Requirement: In your copy, repeat each record exactly and include no pictures.

───── Supplied records

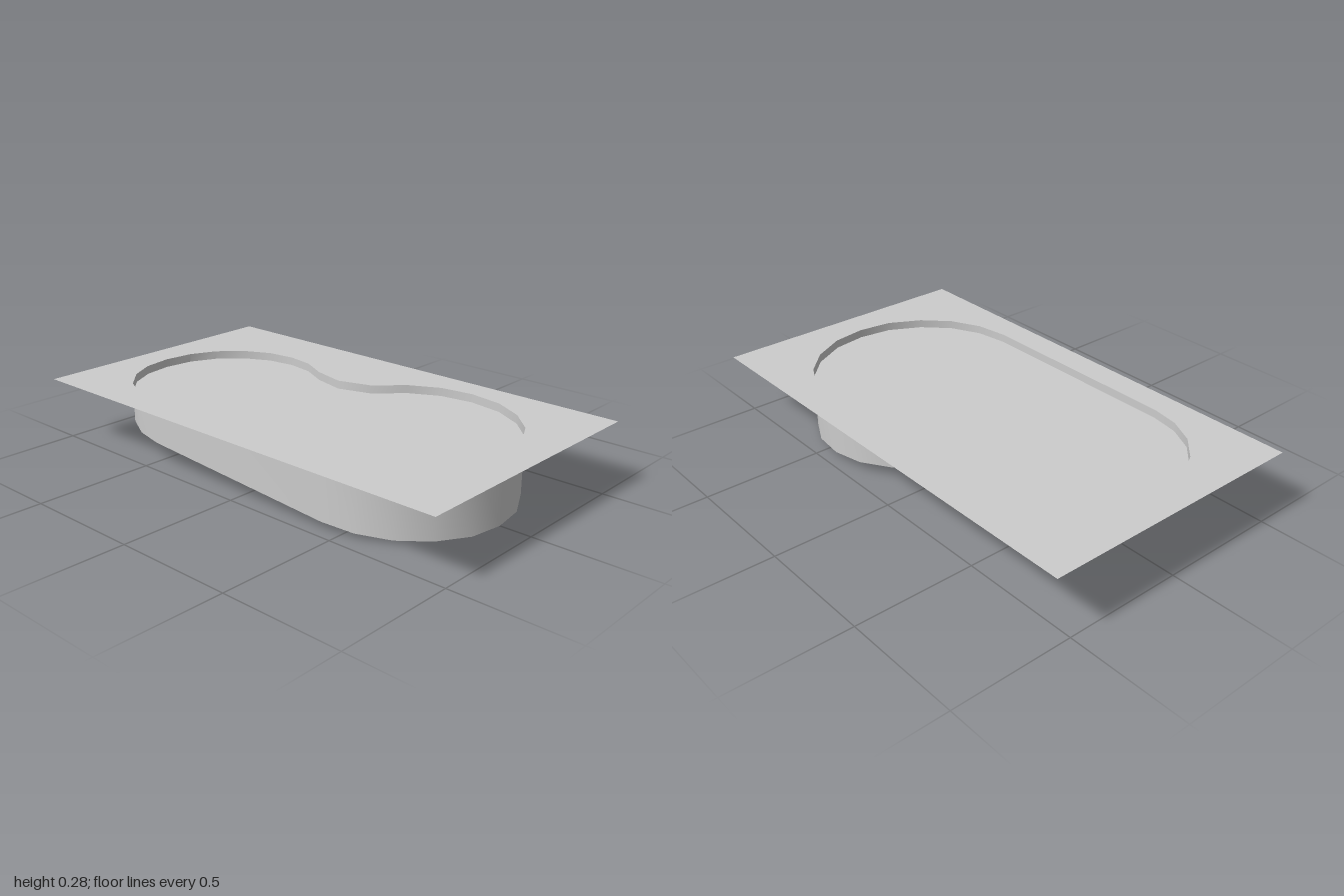
import * as THREE from 'three';
import { toCreasedNormals } from 'three/addons/utils/BufferGeometryUtils.js';

const TOP = 0.275, WATER = 0.24, TREADS = [0.21, 0.165];
const floorY = (x) => 0.0597 * (1 - x / 0.87) ;

// Basin outline as [x, z]; the first three and last two points span the entry steps
const OUTLINE = [
  [-0.87, 0.065], [-0.853, -0.06], [-0.80, -0.17], [-0.71, -0.26], [-0.60, -0.315],
  [-0.48, -0.333], [-0.36, -0.315], [-0.245, -0.258], [-0.105, -0.225], [0.04, -0.27],
  [0.145, -0.375], [0.27, -0.44], [0.41, -0.46], [0.555, -0.438], [0.68, -0.373],
  [0.78, -0.275], [0.85, -0.14], [0.87, 0], [0.85, 0.14], [0.78, 0.27],
  [0.68, 0.37], [0.555, 0.433], [0.42, 0.455], [-0.48, 0.455], [-0.60, 0.435],
  [-0.71, 0.38], [-0.80, 0.29], [-0.853, 0.185],
];

const material = new THREE.MeshStandardMaterial({ color: 0xcccccc, side: THREE.DoubleSide });

function add(group, name, geometry) {
  const mesh = new THREE.Mesh(geometry, material);
  mesh.name = name;
  group.add(mesh);
}

const toPlan = (points) => points.map(([x, z]) => new THREE.Vector2(x, -z));

// Horizontal sheet whose height follows a rule in x
function sheet(points, heightAt, hole) {
  const shape = new THREE.Shape(toPlan(points));
  if (hole) shape.holes.push(new THREE.Path(toPlan(hole)));
  const geometry = new THREE.ShapeGeometry(shape).rotateX(-Math.PI / 2);
  const pos = geometry.attributes.position;
  for (let i = 0; i < pos.count; i++) pos.setY(i, heightAt(pos.getX(i)));
  geometry.computeVertexNormals();
  return geometry;
}

// Upright strip along a path; bottomAt receives x and the segment's middle x
function strip(points, top, bottomAt) {
  const verts = [];
  for (let i = 0; i + 1 < points.length; i++) {
    const [ax, az] = points[i], [bx, bz] = points[i + 1];
    const mid = (ax + bx) / 2;
    const ay = bottomAt(ax, mid), by = bottomAt(bx, mid);
    verts.push(ax, ay, az, ax, top, az, bx, top, bz, ax, ay, az, bx, top, bz, bx, by, bz);
  }
  const geometry = new THREE.BufferGeometry();
  geometry.setAttribute('position', new THREE.Float32BufferAttribute(verts, 3));
  return toCreasedNormals(geometry, 0.75);
}

// Rounded step edge around the entry point, from outline point a to b
function stepArc(a, b, segments = 10) {
  const [cx, cz] = OUTLINE[0];
  const polar = ([x, z]) => [Math.atan2(z - cz, x - cx), Math.hypot(x - cx, z - cz)];
  const [a0, r0] = polar(a), [a1, r1] = polar(b);
  return Array.from({ length: segments + 1 }, (_, i) => {
    const t = i / segments, angle = a0 + (a1 - a0) * t, r = r0 + (r1 - r0) * t;
    return [cx + r * Math.cos(angle), cz + r * Math.sin(angle)];
  });
}

export function createModel() {
  const group = new THREE.Group();
  group.name = 'pool';
  const n = OUTLINE.length;

  // Flat surround with the basin cut out, and the water just below it
  const deck = [[-1, -0.57], [1, -0.57], [1, 0.57], [-1, 0.57]];
  add(group, 'deck', sheet(deck, () => TOP, OUTLINE));
  add(group, 'water', sheet(OUTLINE, () => WATER));

  // Basin wall, shortened where it meets the steps
  const wallBottom = (x, mid) =>
    mid < -0.853 ? TREADS[0] : mid < -0.80 ? TREADS[1] : floorY(x);
  add(group, 'basinWall', strip([...OUTLINE, OUTLINE[0]], TOP, wallBottom));

  // Curved steps at the shallow end
  const upper = stepArc(OUTLINE[1], OUTLINE[n - 1]);
  const lower = stepArc(OUTLINE[2], OUTLINE[n - 2]);
  add(group, 'upperTread', sheet([OUTLINE[0], ...upper], () => TREADS[0]));
  add(group, 'upperRiser', strip(upper, TREADS[0], () => TREADS[1]));
  add(group, 'lowerTread', sheet([...lower, ...[...upper].reverse()], () => TREADS[1]));
  add(group, 'lowerRiser', strip(lower, TREADS[1], floorY));

  // Floor sloping down to the deep end
  const floor = [...OUTLINE.slice(2, n - 1), ...lower.slice(1, -1).reverse()];
  add(group, 'floor', sheet(floor, floorY));

  return group;
}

──────────

Answer to this task:
import * as THREE from 'three';
import { toCreasedNormals } from 'three/addons/utils/BufferGeometryUtils.js';

const TOP = 0.275, WATER = 0.24, TREADS = [0.21, 0.165];
const floorY = (x) => 0.0597 * (1 - x / 0.87) ;

// Basin outline as [x, z]; the first three and last two points span the entry steps
const OUTLINE = [
  [-0.87, 0.065], [-0.853, -0.06], [-0.80, -0.17], [-0.71, -0.26], [-0.60, -0.315],
  [-0.48, -0.333], [-0.36, -0.315], [-0.245, -0.258], [-0.105, -0.225], [0.04, -0.27],
  [0.145, -0.375], [0.27, -0.44], [0.41, -0.46], [0.555, -0.438], [0.68, -0.373],
  [0.78, -0.275], [0.85, -0.14], [0.87, 0], [0.85, 0.14], [0.78, 0.27],
  [0.68, 0.37], [0.555, 0.433], [0.42, 0.455], [-0.48, 0.455], [-0.60, 0.435],
  [-0.71, 0.38], [-0.80, 0.29], [-0.853, 0.185],
];

const material = new THREE.MeshStandardMaterial({ color: 0xcccccc, side: THREE.DoubleSide });

function add(group, name, geometry) {
  const mesh = new THREE.Mesh(geometry, material);
  mesh.name = name;
  group.add(mesh);
}

const toPlan = (points) => points.map(([x, z]) => new THREE.Vector2(x, -z));

// Horizontal sheet whose height follows a rule in x
function sheet(points, heightAt, hole) {
  const shape = new THREE.Shape(toPlan(points));
  if (hole) shape.holes.push(new THREE.Path(toPlan(hole)));
  const geometry = new THREE.ShapeGeometry(shape).rotateX(-Math.PI / 2);
  const pos = geometry.attributes.position;
  for (let i = 0; i < pos.count; i++) pos.setY(i, heightAt(pos.getX(i)));
  geometry.computeVertexNormals();
  return geometry;
}

// Upright strip along a path; bottomAt receives x and the segment's middle x
function strip(points, top, bottomAt) {
  const verts = [];
  for (let i = 0; i + 1 < points.length; i++) {
    const [ax, az] = points[i], [bx, bz] = points[i + 1];
    const mid = (ax + bx) / 2;
    const ay = bottomAt(ax, mid), by = bottomAt(bx, mid);
    verts.push(ax, ay, az, ax, top, az, bx, top, bz, ax, ay, az, bx, top, bz, bx, by, bz);
  }
  const geometry = new THREE.BufferGeometry();
  geometry.setAttribute('position', new THREE.Float32BufferAttribute(verts, 3));
  return toCreasedNormals(geometry, 0.75);
}

// Rounded step edge around the entry point, from outline point a to b
function stepArc(a, b, segments = 10) {
  const [cx, cz] = OUTLINE[0];
  const polar = ([x, z]) => [Math.atan2(z - cz, x - cx), Math.hypot(x - cx, z - cz)];
  const [a0, r0] = polar(a), [a1, r1] = polar(b);
  return Array.from({ length: segments + 1 }, (_, i) => {
    const t = i / segments, angle = a0 + (a1 - a0) * t, r = r0 + (r1 - r0) * t;
    return [cx + r * Math.cos(angle), cz + r * Math.sin(angle)];
  });
}

export function createModel() {
  const group = new THREE.Group();
  group.name = 'pool';
  const n = OUTLINE.length;

  // Flat surround with the basin cut out, and the water just below it
  const deck = [[-1, -0.57], [1, -0.57], [1, 0.57], [-1, 0.57]];
  add(group, 'deck', sheet(deck, () => TOP, OUTLINE));
  add(group, 'water', sheet(OUTLINE, () => WATER));

  // Basin wall, shortened where it meets the steps
  const wallBottom = (x, mid) =>
    mid < -0.853 ? TREADS[0] : mid < -0.80 ? TREADS[1] : floorY(x);
  add(group, 'basinWall', strip([...OUTLINE, OUTLINE[0]], TOP, wallBottom));

  // Curved steps at the shallow end
  const upper = stepArc(OUTLINE[1], OUTLINE[n - 1]);
  const lower = stepArc(OUTLINE[2], OUTLINE[n - 2]);
  add(group, 'upperTread', sheet([OUTLINE[0], ...upper], () => TREADS[0]));
  add(group, 'upperRiser', strip(upper, TREADS[0], () => TREADS[1]));
  add(group, 'lowerTread', sheet([...lower, ...[...upper].reverse()], () => TREADS[1]));
  add(group, 'lowerRiser', strip(lower, TREADS[1], floorY));

  // Floor sloping down to the deep end
  const floor = [...OUTLINE.slice(2, n - 1), ...lower.slice(1, -1).reverse()];
  add(group, 'floor', sheet(floor, floorY));

  return group;
}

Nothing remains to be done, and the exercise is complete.